▶ _What the exercise asks_
Find the line holding "for loop in" in the entries below. Give it again exactly, along with every line after it up to and including the line holding "# Roof and walls".

▶ _Data supplied_
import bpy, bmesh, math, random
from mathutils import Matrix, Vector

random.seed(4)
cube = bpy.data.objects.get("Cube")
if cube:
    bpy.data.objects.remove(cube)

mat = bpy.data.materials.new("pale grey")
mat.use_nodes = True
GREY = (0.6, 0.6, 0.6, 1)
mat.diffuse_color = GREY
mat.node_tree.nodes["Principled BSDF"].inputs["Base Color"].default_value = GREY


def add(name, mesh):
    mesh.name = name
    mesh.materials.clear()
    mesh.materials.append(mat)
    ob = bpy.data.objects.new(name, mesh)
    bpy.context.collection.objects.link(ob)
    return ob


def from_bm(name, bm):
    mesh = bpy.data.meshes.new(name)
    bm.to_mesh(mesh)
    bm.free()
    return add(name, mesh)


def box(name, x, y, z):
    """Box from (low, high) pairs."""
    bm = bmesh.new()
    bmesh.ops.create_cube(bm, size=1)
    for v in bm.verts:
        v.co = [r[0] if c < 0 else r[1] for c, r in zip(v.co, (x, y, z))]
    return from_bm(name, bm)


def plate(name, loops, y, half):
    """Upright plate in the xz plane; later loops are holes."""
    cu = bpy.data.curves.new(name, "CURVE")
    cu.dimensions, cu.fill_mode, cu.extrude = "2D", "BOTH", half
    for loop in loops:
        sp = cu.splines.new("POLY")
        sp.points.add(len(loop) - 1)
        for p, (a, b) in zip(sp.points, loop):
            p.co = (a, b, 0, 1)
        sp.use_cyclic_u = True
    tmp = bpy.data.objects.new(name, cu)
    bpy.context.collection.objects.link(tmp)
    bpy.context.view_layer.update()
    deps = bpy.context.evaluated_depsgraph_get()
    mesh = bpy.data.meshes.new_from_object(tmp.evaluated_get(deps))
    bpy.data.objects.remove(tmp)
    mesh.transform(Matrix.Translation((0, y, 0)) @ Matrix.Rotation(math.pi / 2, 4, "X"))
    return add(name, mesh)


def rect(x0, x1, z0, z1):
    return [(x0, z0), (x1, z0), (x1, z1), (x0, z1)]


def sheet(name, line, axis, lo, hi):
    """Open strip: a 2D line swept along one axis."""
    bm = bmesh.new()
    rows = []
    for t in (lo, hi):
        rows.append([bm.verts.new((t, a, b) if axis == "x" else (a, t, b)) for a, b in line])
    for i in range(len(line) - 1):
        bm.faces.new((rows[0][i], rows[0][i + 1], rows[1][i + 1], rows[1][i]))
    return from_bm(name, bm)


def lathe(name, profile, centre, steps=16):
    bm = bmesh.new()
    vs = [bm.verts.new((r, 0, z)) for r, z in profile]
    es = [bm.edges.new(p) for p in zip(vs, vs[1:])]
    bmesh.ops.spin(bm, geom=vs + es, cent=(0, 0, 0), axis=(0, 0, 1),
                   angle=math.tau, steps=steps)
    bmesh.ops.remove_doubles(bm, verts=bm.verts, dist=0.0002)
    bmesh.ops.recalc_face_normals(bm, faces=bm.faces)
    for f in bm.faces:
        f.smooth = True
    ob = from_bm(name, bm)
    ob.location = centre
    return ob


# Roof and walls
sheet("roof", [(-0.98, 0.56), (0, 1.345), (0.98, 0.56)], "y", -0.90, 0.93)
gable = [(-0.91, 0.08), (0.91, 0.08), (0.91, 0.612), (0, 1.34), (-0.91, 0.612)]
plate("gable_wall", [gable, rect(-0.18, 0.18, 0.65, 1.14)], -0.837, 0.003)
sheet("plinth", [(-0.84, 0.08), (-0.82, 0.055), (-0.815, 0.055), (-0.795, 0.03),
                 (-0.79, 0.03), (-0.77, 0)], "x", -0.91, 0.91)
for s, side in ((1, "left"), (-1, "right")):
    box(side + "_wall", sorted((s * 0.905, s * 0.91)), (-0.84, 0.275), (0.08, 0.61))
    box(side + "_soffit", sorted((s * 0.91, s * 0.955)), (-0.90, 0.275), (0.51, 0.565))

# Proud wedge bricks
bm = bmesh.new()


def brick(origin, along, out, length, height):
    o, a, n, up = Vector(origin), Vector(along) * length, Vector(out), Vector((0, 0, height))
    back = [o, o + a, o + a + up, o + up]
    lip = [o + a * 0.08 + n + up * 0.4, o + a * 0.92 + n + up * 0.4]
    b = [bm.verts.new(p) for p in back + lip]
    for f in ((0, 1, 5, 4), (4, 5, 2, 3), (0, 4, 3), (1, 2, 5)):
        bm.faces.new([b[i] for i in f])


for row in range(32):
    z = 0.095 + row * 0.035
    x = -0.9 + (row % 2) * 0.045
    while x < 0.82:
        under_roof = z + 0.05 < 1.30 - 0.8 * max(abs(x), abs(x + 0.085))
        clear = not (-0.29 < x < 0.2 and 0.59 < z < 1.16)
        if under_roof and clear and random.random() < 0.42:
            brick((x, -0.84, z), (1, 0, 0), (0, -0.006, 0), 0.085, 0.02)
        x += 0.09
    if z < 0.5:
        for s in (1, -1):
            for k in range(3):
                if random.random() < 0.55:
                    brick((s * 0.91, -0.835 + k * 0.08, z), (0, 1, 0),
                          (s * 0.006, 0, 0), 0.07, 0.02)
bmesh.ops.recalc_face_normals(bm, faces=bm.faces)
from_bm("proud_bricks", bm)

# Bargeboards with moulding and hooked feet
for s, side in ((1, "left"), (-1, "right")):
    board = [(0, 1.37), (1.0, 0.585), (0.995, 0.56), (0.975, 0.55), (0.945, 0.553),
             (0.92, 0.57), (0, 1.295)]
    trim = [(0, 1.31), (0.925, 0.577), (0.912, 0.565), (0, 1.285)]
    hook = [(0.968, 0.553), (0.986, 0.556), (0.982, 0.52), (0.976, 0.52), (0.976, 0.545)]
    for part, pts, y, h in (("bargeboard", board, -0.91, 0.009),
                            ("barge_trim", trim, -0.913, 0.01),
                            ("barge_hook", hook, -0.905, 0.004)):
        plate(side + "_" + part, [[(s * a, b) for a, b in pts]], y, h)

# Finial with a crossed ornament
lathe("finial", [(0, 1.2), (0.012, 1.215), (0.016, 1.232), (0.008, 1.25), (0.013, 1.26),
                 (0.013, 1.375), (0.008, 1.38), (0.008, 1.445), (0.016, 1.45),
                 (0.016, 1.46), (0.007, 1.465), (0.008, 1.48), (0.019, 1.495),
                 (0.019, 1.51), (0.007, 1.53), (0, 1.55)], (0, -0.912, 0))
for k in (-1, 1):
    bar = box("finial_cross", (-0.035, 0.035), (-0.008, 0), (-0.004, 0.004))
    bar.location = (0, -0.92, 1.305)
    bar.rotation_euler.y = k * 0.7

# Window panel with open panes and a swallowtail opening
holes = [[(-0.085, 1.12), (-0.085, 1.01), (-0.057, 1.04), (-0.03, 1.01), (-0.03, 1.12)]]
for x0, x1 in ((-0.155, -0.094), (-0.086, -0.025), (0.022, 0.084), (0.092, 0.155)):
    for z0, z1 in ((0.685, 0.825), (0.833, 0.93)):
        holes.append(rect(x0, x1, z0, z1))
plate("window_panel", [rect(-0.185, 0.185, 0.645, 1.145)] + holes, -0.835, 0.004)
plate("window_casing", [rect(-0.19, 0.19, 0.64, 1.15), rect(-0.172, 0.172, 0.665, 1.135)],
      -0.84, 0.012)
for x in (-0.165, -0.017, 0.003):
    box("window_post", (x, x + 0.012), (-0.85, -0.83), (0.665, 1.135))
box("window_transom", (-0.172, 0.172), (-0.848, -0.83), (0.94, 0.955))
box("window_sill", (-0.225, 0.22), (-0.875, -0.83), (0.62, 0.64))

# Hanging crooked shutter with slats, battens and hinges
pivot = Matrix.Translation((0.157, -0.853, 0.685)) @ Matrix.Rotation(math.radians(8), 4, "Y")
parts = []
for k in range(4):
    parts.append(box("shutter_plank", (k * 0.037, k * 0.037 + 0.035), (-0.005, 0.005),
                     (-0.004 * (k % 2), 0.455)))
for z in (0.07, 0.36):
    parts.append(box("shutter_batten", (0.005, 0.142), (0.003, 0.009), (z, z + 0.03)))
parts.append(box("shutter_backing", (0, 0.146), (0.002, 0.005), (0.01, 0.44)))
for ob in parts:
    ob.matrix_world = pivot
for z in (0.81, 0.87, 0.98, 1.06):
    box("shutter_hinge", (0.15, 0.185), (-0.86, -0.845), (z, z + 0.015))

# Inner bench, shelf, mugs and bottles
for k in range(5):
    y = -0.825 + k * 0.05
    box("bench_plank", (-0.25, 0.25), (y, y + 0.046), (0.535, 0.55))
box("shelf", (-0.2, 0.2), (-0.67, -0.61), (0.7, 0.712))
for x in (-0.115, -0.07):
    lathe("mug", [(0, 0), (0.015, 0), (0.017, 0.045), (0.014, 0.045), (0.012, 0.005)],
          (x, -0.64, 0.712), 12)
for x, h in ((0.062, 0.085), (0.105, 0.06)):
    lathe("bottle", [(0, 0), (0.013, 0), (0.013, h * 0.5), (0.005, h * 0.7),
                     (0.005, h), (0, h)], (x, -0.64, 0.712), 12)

▶ _Result_
    for loop in loops:
        sp = cu.splines.new("POLY")
        sp.points.add(len(loop) - 1)
        for p, (a, b) in zip(sp.points, loop):
            p.co = (a, b, 0, 1)
        sp.use_cyclic_u = True
    tmp = bpy.data.objects.new(name, cu)
    bpy.context.collection.objects.link(tmp)
    bpy.context.view_layer.update()
    deps = bpy.context.evaluated_depsgraph_get()
    mesh = bpy.data.meshes.new_from_object(tmp.evaluated_get(deps))
    bpy.data.objects.remove(tmp)
    mesh.transform(Matrix.Translation((0, y, 0)) @ Matrix.Rotation(math.pi / 2, 4, "X"))
    return add(name, mesh)


def rect(x0, x1, z0, z1):
    return [(x0, z0), (x1, z0), (x1, z1), (x0, z1)]


def sheet(name, line, axis, lo, hi):
    """Open strip: a 2D line swept along one axis."""
    bm = bmesh.new()
    rows = []
    for t in (lo, hi):
        rows.append([bm.verts.new((t, a, b) if axis == "x" else (a, t, b)) for a, b in line])
    for i in range(len(line) - 1):
        bm.faces.new((rows[0][i], rows[0][i + 1], rows[1][i + 1], rows[1][i]))
    return from_bm(name, bm)


def lathe(name, profile, centre, steps=16):
    bm = bmesh.new()
    vs = [bm.verts.new((r, 0, z)) for r, z in profile]
    es = [bm.edges.new(p) for p in zip(vs, vs[1:])]
    bmesh.ops.spin(bm, geom=vs + es, cent=(0, 0, 0), axis=(0, 0, 1),
                   angle=math.tau, steps=steps)
    bmesh.ops.remove_doubles(bm, verts=bm.verts, dist=0.0002)
    bmesh.ops.recalc_face_normals(bm, faces=bm.faces)
    for f in bm.faces:
        f.smooth = True
    ob = from_bm(name, bm)
    ob.location = centre
    return ob


# Roof and walls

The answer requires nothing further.